Task description
Lines below starting with the line with "bm.faces.new((a[i], a[j], b[j], b[i]))" and going on through the line with "loops.append([(x + (r" must be output exactly; the rest of the records must be left out.

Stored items
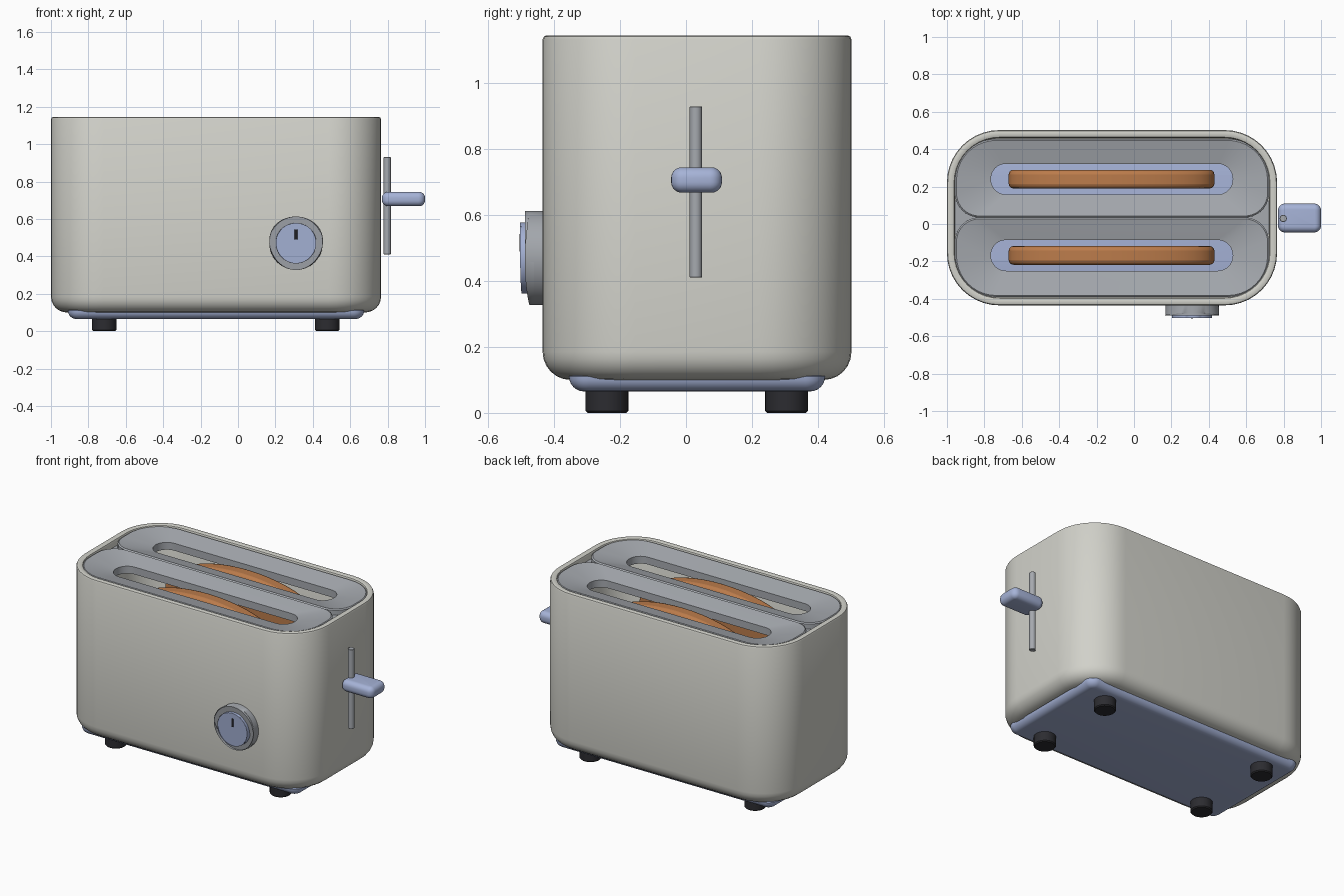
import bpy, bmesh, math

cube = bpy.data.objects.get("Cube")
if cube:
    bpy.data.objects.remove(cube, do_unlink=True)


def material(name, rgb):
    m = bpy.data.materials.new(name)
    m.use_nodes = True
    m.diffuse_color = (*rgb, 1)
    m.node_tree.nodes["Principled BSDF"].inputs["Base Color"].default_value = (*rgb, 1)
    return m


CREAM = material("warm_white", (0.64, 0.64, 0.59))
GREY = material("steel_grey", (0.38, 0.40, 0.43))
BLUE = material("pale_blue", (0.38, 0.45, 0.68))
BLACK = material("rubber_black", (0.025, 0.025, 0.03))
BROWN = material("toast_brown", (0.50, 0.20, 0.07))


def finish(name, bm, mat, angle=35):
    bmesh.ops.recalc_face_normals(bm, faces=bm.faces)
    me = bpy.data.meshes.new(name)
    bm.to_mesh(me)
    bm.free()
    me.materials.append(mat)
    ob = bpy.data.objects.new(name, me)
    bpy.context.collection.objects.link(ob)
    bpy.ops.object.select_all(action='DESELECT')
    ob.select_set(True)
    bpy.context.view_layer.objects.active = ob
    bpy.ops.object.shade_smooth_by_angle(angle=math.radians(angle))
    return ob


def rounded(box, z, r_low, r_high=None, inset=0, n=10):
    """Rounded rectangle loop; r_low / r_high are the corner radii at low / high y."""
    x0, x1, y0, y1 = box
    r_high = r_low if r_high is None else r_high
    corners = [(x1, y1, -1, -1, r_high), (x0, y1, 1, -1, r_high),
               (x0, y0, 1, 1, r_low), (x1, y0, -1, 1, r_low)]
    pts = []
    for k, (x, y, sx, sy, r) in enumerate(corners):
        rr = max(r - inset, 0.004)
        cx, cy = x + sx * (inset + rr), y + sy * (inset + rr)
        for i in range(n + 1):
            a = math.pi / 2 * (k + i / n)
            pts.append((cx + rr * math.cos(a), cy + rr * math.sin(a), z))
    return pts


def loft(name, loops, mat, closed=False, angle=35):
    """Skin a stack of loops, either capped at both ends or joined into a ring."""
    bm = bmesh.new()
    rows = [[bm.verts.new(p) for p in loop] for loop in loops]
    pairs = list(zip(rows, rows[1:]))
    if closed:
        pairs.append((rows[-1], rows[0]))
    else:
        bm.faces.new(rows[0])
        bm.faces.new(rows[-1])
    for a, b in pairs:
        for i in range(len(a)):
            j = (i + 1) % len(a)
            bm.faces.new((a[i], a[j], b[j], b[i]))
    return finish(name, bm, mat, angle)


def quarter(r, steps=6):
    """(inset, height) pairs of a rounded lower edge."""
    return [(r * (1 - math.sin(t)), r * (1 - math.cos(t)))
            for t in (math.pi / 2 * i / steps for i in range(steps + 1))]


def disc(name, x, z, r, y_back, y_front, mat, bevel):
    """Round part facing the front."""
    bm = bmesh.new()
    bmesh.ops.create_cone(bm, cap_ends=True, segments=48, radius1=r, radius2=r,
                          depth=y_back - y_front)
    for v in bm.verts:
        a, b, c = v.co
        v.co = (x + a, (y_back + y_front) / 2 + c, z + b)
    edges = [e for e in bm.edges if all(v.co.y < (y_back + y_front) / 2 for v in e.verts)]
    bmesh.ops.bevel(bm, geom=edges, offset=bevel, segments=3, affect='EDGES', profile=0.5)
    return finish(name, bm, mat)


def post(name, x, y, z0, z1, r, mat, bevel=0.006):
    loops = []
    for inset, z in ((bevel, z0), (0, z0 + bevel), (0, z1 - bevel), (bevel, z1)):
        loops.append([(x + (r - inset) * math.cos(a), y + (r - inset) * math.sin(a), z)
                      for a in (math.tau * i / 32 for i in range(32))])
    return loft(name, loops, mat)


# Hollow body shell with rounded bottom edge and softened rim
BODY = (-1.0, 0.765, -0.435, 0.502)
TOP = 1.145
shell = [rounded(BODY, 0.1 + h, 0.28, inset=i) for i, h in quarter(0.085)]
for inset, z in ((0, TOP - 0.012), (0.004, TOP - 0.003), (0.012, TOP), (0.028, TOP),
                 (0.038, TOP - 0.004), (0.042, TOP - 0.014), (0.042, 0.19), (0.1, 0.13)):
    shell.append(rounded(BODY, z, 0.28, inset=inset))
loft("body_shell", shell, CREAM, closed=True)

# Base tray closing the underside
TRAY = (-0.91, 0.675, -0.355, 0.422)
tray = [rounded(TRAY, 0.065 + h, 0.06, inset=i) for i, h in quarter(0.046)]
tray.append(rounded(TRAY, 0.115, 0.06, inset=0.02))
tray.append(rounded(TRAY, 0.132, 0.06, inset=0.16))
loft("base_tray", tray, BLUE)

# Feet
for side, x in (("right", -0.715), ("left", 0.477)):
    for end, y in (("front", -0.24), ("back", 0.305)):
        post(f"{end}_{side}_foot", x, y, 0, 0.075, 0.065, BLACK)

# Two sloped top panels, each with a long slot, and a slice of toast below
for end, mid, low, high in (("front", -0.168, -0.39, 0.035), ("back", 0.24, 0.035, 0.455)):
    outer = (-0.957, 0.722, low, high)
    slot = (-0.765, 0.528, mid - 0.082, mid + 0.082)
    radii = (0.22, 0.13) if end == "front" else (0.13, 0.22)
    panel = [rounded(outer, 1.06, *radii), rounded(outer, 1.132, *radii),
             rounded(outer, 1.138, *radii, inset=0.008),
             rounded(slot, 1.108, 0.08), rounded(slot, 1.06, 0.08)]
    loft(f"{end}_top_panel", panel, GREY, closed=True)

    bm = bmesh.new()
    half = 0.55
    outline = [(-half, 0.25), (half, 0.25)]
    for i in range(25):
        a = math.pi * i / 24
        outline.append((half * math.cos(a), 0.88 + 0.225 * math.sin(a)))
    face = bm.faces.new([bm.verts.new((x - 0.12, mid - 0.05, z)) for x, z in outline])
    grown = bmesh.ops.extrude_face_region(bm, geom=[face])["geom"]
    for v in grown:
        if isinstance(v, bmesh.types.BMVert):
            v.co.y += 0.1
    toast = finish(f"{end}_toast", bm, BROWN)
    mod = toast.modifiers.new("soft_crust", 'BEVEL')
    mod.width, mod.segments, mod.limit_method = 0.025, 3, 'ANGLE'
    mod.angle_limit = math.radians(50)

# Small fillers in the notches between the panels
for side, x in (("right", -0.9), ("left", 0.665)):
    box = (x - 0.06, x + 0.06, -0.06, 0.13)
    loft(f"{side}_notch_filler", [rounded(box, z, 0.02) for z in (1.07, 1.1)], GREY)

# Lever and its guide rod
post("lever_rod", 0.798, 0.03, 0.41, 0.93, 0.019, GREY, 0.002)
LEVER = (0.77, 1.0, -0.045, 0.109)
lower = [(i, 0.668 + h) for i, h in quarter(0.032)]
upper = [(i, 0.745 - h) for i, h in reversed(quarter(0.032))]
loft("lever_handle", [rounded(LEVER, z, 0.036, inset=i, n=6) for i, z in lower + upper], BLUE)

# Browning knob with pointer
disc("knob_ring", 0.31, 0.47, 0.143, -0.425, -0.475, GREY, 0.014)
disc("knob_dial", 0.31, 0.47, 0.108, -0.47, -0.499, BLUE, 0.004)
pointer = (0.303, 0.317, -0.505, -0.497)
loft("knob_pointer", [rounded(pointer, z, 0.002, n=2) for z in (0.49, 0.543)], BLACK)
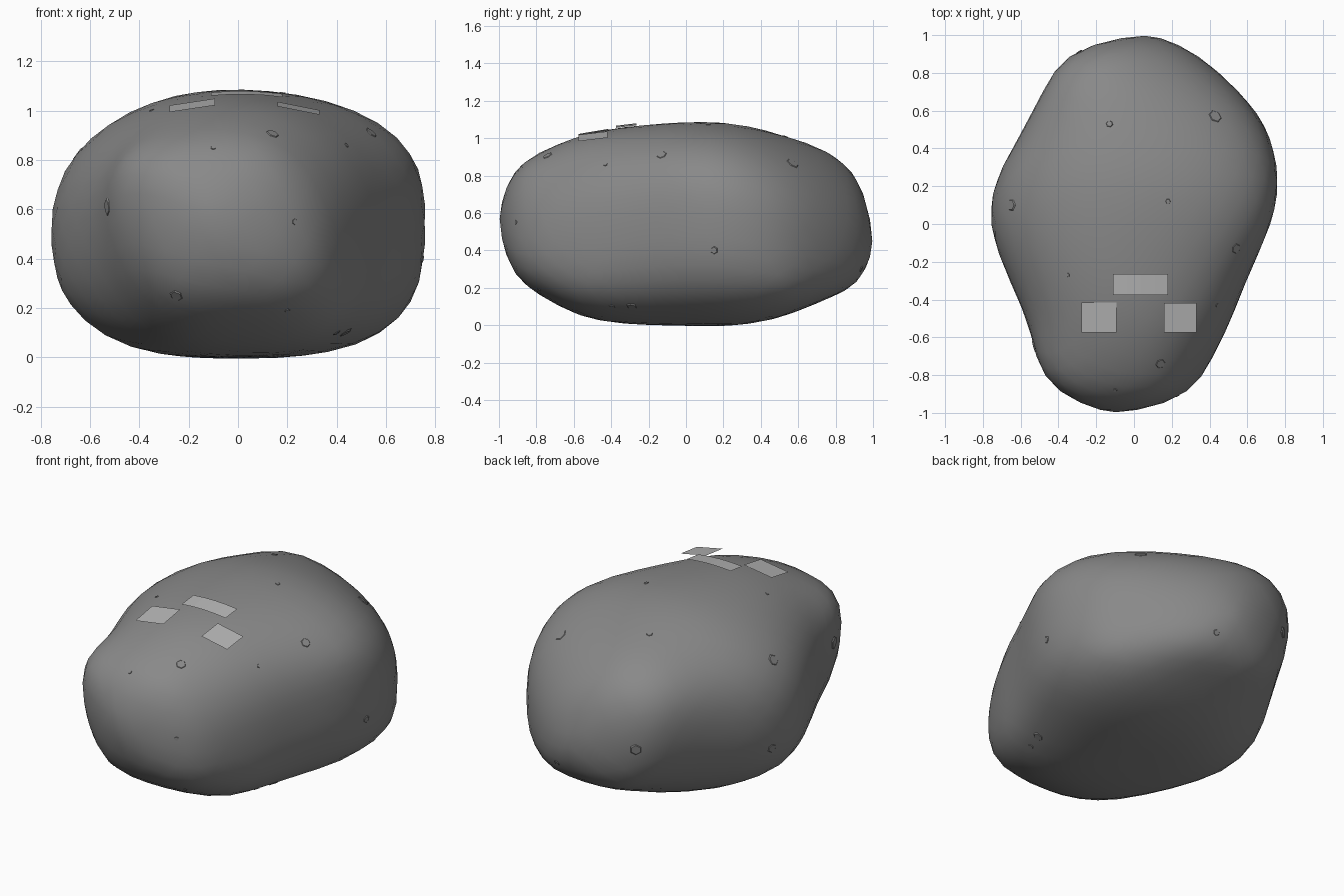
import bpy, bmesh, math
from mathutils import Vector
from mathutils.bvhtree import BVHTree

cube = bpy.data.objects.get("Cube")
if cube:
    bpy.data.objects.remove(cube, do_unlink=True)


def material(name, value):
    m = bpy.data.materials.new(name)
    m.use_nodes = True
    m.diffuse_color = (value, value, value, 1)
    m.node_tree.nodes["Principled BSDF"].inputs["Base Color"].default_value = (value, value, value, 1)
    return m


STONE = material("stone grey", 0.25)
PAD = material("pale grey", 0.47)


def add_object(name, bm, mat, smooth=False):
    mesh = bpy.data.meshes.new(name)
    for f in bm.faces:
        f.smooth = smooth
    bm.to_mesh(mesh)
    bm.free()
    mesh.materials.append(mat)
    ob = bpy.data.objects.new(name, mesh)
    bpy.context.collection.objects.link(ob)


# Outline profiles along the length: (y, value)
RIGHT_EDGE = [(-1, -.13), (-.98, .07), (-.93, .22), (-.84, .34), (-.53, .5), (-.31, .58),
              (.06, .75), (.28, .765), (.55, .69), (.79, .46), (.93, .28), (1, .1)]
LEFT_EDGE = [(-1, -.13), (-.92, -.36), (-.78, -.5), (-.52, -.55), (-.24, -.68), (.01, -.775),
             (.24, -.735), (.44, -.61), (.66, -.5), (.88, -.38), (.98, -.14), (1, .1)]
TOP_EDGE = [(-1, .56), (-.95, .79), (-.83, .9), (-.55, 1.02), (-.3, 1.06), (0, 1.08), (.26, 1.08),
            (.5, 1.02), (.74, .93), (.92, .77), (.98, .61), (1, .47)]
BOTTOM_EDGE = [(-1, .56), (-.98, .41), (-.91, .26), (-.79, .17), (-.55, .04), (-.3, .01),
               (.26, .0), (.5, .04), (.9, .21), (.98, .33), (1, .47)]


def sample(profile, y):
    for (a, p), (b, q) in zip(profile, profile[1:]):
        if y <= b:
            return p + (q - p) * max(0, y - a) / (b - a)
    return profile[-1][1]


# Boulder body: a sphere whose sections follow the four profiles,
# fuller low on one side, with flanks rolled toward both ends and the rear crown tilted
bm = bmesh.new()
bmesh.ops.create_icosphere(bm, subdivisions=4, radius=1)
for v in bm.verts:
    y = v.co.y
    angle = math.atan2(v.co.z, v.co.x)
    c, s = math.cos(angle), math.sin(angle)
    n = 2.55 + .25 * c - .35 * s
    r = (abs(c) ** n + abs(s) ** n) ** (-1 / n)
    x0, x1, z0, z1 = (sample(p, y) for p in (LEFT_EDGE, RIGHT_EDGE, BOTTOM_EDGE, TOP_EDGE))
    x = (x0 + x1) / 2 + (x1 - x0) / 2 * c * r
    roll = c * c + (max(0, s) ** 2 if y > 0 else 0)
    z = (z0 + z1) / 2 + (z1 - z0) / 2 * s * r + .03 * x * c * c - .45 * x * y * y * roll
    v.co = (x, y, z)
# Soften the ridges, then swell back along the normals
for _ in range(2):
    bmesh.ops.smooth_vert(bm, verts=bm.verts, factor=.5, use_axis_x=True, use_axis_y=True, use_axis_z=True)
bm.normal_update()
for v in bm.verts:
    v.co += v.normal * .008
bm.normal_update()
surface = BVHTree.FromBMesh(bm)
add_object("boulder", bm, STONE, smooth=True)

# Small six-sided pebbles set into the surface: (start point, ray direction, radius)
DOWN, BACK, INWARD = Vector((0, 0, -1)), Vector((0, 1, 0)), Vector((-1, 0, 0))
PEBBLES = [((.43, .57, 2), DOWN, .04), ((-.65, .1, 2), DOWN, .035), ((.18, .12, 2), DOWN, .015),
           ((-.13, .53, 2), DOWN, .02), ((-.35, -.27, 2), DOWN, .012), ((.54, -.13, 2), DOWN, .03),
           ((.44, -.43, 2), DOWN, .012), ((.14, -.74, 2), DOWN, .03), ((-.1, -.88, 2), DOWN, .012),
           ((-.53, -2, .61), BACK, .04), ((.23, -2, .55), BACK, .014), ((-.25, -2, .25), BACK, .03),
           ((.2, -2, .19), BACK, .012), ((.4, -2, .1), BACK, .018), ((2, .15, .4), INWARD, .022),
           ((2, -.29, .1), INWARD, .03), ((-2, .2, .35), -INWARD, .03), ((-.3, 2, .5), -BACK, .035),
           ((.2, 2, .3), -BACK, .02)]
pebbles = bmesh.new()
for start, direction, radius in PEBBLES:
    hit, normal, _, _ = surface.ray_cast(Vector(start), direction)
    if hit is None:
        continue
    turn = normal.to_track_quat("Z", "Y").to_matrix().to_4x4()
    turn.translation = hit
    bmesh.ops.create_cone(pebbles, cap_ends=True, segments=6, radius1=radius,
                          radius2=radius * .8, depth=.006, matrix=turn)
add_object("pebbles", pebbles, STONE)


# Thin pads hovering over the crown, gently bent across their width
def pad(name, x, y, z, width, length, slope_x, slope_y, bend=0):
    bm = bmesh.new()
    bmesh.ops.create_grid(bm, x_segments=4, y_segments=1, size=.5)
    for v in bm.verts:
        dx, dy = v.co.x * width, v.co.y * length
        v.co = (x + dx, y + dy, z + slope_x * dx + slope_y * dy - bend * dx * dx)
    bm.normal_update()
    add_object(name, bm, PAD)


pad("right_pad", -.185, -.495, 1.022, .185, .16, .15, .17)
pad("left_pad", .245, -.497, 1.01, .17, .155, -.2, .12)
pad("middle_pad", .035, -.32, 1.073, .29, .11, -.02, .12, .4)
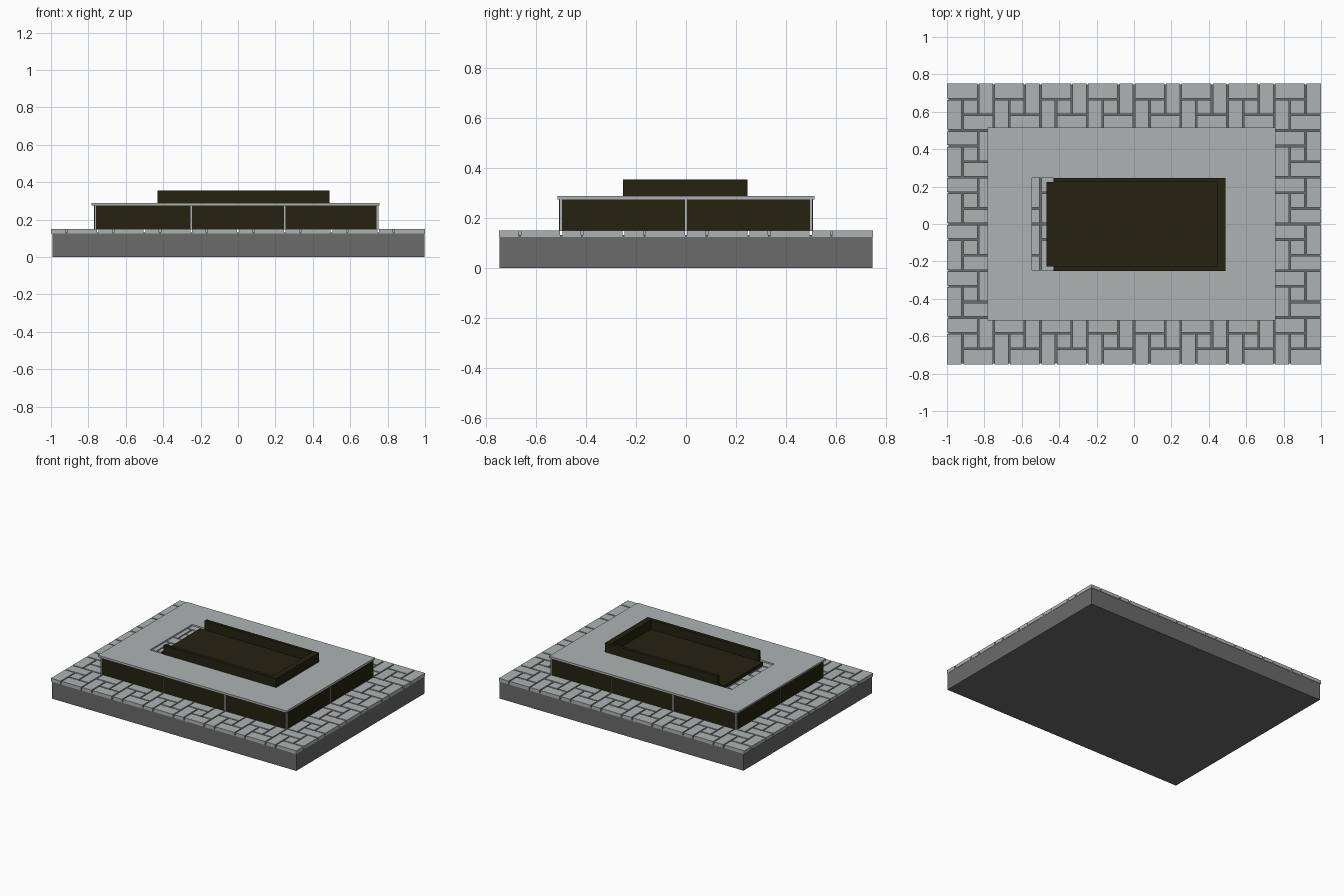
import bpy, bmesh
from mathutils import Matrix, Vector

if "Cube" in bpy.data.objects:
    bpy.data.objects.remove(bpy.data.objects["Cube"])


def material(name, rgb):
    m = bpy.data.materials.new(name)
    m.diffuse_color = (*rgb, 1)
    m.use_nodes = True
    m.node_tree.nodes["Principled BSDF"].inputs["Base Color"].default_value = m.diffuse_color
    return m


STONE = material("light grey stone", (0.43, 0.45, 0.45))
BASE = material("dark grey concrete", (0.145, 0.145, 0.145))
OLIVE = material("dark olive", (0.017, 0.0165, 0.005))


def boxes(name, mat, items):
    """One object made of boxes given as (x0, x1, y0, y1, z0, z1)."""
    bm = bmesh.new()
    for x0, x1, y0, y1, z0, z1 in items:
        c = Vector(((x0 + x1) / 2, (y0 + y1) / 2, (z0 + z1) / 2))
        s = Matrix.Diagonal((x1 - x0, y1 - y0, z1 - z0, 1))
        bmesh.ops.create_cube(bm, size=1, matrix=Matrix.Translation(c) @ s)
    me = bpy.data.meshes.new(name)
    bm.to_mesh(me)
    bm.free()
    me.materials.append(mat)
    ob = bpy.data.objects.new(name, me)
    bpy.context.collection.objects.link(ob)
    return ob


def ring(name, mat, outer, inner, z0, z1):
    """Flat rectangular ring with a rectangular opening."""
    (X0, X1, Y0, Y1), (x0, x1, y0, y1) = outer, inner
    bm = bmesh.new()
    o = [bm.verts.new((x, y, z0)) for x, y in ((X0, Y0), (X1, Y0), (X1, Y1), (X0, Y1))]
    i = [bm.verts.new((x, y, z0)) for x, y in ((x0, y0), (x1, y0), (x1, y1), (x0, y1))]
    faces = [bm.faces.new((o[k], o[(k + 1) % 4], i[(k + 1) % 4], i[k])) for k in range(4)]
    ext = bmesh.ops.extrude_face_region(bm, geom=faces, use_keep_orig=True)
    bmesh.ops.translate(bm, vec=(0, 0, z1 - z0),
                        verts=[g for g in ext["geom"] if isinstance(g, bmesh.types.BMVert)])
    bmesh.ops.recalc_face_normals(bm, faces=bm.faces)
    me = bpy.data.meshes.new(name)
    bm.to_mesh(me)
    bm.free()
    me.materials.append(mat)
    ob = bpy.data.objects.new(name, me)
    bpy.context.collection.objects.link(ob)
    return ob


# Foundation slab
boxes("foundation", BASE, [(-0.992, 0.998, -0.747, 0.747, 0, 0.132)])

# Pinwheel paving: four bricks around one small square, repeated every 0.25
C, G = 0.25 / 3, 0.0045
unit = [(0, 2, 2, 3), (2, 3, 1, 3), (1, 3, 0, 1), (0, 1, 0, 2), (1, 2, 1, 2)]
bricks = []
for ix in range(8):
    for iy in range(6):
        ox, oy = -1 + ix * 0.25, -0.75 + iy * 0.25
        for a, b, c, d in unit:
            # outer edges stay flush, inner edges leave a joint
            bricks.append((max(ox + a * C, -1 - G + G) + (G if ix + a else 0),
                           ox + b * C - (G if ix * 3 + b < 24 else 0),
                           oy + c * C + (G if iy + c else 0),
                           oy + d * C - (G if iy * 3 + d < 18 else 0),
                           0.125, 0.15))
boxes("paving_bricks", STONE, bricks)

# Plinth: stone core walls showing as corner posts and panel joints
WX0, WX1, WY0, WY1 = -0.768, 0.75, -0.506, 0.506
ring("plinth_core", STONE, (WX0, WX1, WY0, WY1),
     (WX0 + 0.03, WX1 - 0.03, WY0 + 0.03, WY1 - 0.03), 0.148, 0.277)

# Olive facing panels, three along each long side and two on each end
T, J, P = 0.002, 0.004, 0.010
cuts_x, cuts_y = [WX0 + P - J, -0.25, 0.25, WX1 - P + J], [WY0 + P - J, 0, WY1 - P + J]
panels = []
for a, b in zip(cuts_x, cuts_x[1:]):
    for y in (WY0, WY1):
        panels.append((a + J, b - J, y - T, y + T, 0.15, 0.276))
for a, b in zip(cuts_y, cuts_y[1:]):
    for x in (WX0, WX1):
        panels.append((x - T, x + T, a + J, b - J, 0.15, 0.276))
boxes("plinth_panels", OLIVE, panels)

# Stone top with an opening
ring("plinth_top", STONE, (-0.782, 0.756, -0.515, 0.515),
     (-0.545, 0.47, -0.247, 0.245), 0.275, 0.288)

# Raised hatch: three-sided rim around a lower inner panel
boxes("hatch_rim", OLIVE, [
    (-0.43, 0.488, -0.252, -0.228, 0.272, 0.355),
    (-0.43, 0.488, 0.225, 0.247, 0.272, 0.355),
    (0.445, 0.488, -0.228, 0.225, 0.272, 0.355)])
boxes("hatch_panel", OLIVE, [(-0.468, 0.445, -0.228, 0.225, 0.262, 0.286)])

Solution to this task
            bm.faces.new((a[i], a[j], b[j], b[i]))
    return finish(name, bm, mat, angle)


def quarter(r, steps=6):
    """(inset, height) pairs of a rounded lower edge."""
    return [(r * (1 - math.sin(t)), r * (1 - math.cos(t)))
            for t in (math.pi / 2 * i / steps for i in range(steps + 1))]


def disc(name, x, z, r, y_back, y_front, mat, bevel):
    """Round part facing the front."""
    bm = bmesh.new()
    bmesh.ops.create_cone(bm, cap_ends=True, segments=48, radius1=r, radius2=r,
                          depth=y_back - y_front)
    for v in bm.verts:
        a, b, c = v.co
        v.co = (x + a, (y_back + y_front) / 2 + c, z + b)
    edges = [e for e in bm.edges if all(v.co.y < (y_back + y_front) / 2 for v in e.verts)]
    bmesh.ops.bevel(bm, geom=edges, offset=bevel, segments=3, affect='EDGES', profile=0.5)
    return finish(name, bm, mat)


def post(name, x, y, z0, z1, r, mat, bevel=0.006):
    loops = []
    for inset, z in ((bevel, z0), (0, z0 + bevel), (0, z1 - bevel), (bevel, z1)):
        loops.append([(x + (r - inset) * math.cos(a), y + (r - inset) * math.sin(a), z)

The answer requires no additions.